Professor Emeritus Mary Ann Nevins Radzinowicz was presented with a festschrift, which literally translates to ‘feast of writing’, consisting of a volume of written work in her honour contributed by various authors.
Only the most accomplished professors receive a festschrift and Professor Radzinowicz said one of the most enjoyable aspects of the experience has been the organisation of “a sort of Irish academic hoolie” to celebrate. She also expressed her delight to be presented with the festschrift by one her former students, Professor Margaret Olofson Thickstun, the Jane Watson Irwin professor of English Literature at Hamilton College, New York State.
“What I like most of all about this is that, because the people who are giving this to me and the woman who edited the book of essays and is presenting it to me is coming a long way, we have invented a sort of academic Irish hoolie.
“We are having 14 people around who will be watching the spectacle and having some champagne and some food and I am looking forward to that,” Professor Radzinowicz told The Clare Champion.
Professor Radzinowicz read English at Radcliffe/Harvard and took her PhD at Columbia University, New York. She was awarded two Fulbright Scholarships to Cambridge University, England. While there she met and married her husband, Leon Radzinowicz, professor of criminology at Cambridge and founder of the Institute of Criminology at the university. Their two children live and work in London.
Professor Radzinowicz was a Fellow of Girton College, Cambridge and lecturer in English at the University of Cambridge. She was headhunted by the faculty of English at the Ivy League Cornell University in up-state New York where she was awarded the Jacob Gould Schurmann Chair of English Literature. Her field of studies was the poet, John Milton and 17th century English literature.

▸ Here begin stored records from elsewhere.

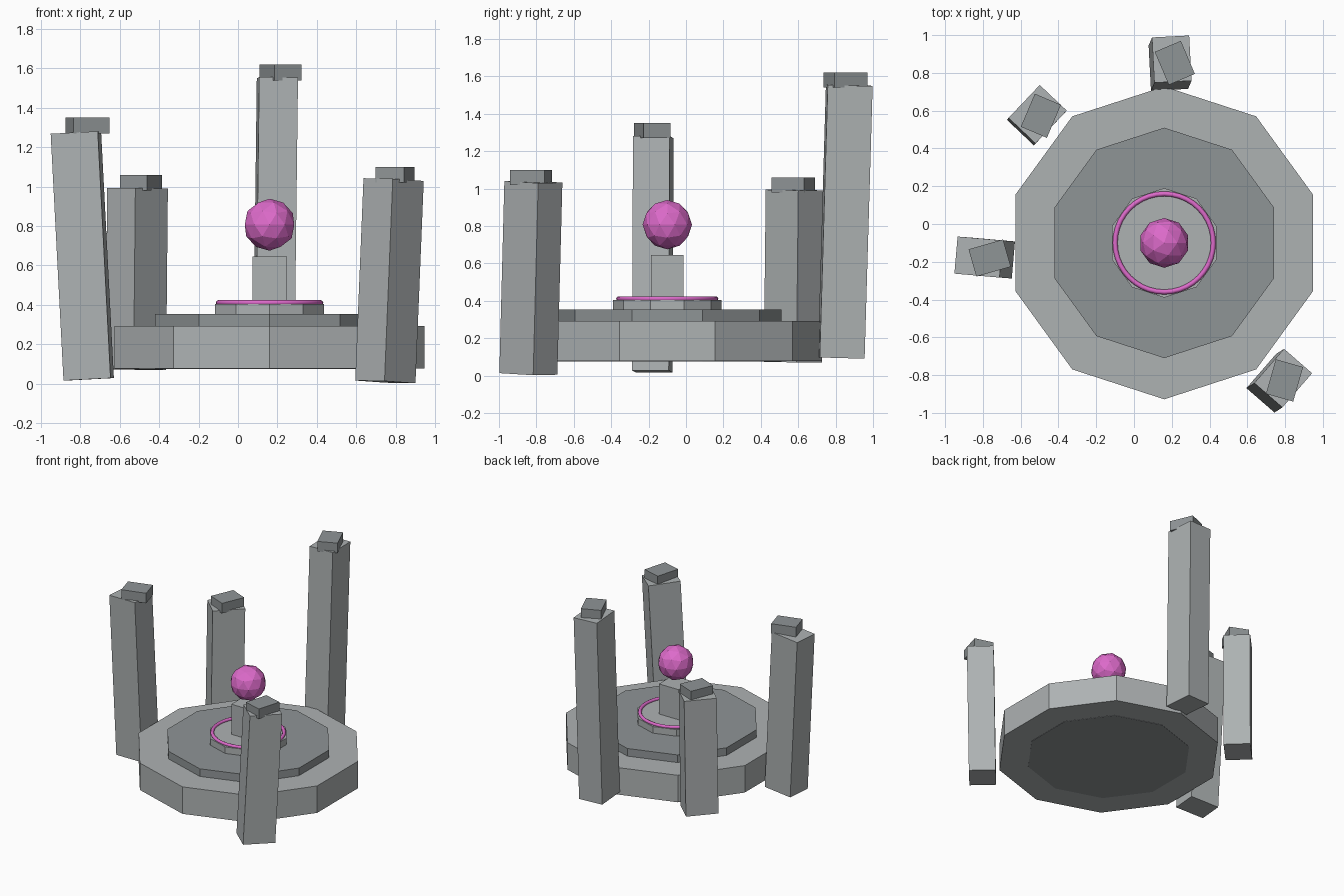
import bpy
from math import radians
from mathutils import Vector, Matrix

if "Cube" in bpy.data.objects:
    bpy.data.objects.remove(bpy.data.objects["Cube"])

CX, CY = 0.16, -0.10  # dais axis


def material(name, r, g, b):
    mat = bpy.data.materials.new(name)
    mat.diffuse_color = (r, g, b, 1)
    mat.use_nodes = True
    mat.node_tree.nodes["Principled BSDF"].inputs["Base Color"].default_value = mat.diffuse_color
    return mat


stone = material("stone", 0.42, 0.445, 0.45)
dark_stone = material("dark_stone", 0.275, 0.298, 0.305)
glow = material("magenta_glow", 0.72, 0.145, 0.59)


def finish(name, mat):
    ob = bpy.context.object
    ob.name = name
    ob.data.materials.append(mat)
    return ob


def disc(name, radius, z0, z1, mat):
    bpy.ops.mesh.primitive_cylinder_add(vertices=10, radius=radius, depth=z1 - z0,
                                        location=(CX, CY, (z0 + z1) / 2))
    finish(name, mat)


def box(name, size, bottom, top, turn=0, mat=stone):
    """Box whose centre line runs from bottom to top, turned about its own axis."""
    a, b = Vector(bottom), Vector(top)
    axis = b - a
    tilt = Vector((0, 0, 1)).rotation_difference(axis).to_matrix().to_4x4()
    bpy.ops.mesh.primitive_cube_add(size=1)
    finish(name, mat).data.transform(
        Matrix.Translation((a + b) / 2) @ tilt @ Matrix.Rotation(radians(turn), 4, 'Z')
        @ Matrix.Diagonal((*size, axis.length, 1)))


# Stepped ten-sided dais
disc("dais_base", 0.828, 0.077, 0.292, stone)
disc("dais_step", 0.61, 0.075, 0.353, dark_stone)
disc("dais_top", 0.29, 0.30, 0.405, stone)

# Central pedestal
box("pedestal", (0.175, 0.175), (CX, CY, 0.38), (CX, CY, 0.645))

# Floating faceted orb
bpy.ops.mesh.primitive_ico_sphere_add(subdivisions=2, radius=0.132, location=(CX, CY, 0.807))
finish("orb", glow)

# Glowing ring around the pedestal
bpy.ops.mesh.primitive_torus_add(major_segments=40, minor_segments=8, major_radius=0.26,
                                 minor_radius=0.013, location=(CX, CY, 0.411))
finish("ring", glow)
bpy.ops.object.shade_smooth()

# Leaning pillars: bottom, top, turn, cap centre, cap turn, cap top height
pillars = [
    ("back", (0.182, 0.830, 0.095), (0.200, 0.873, 1.552), 93, (0.216, 0.853), 23, 1.62),
    ("left", (-0.758, -0.180, 0.022), (-0.823, -0.175, 1.275), -5, (-0.764, -0.180), -74, 1.35),
    ("back_left", (-0.519, 0.571, 0.072), (-0.510, 0.581, 0.992), 46.5, (-0.493, 0.573), -23, 1.06),
    ("front_right", (0.748, -0.843, 0.009), (0.790, -0.816, 1.036), 49, (0.797, -0.828), -16, 1.10),
]
for side, bottom, top, turn, (x, y), cap_turn, z in pillars:
    box(side + "_pillar", (0.24, 0.197), bottom, top, turn)
    box(side + "_pillar_cap", (0.15, 0.19), (x, y, z - 0.08), (x, y, z), cap_turn, dark_stone)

Some of her writing includes Toward Samson Agonistes The Growth of Milton’s Mind (Princeton University Press) and Milton’s Epics and the Book of Psalms (Princeton University Press). She also edited a number of books before her retirement in 1990 when she moved permanently to Ballyvaughan.
“I went as an undergraduate to Harvard and I shifted to Columbia. I already had an interest in 17th century literature but I thought at that time that it would be Shakespeare. At Columbia there were three of the best possible scholars to study with, two in the English department and one in philosophy. They simply taught Milton so beautifully and so well that I wanted to study him. Then I shifted my interest,” Professor Radzinowicz recalled.
“I found him very interesting, not just his work but also the man himself. He believed in divorce and the first essay I wrote was about his divorce tract. He particularly believed, something that was quite revolutionary, that if a marriage was not sexually fulfilling then it should be abandoned at once, by the couple simply agreeing that they were divorced. He believed it should be instant and automatic,” she added.
Professor Radzinowicz’s interest in Milton was intensified through her study of his play, Samson Agonistes.
“Milton wrote a kind of Greek tragedy on a biblical subject, Samson. When Samson was blinded, Milton found blind Samson unable to act, a very appealing figure, and he wrote a marvellous play about him, Samson Agonistes. It created a great controversy too because it ends with a violent smash up where he pulls down the columns of the temple and brings it down on himself and everyone in it. Critics were divided between those who thought it was a betrayal of his Christianity and those who thought it perfectly satisfactory,” she said. The festschrift is a book of essays entitled Rival Hermeneutics.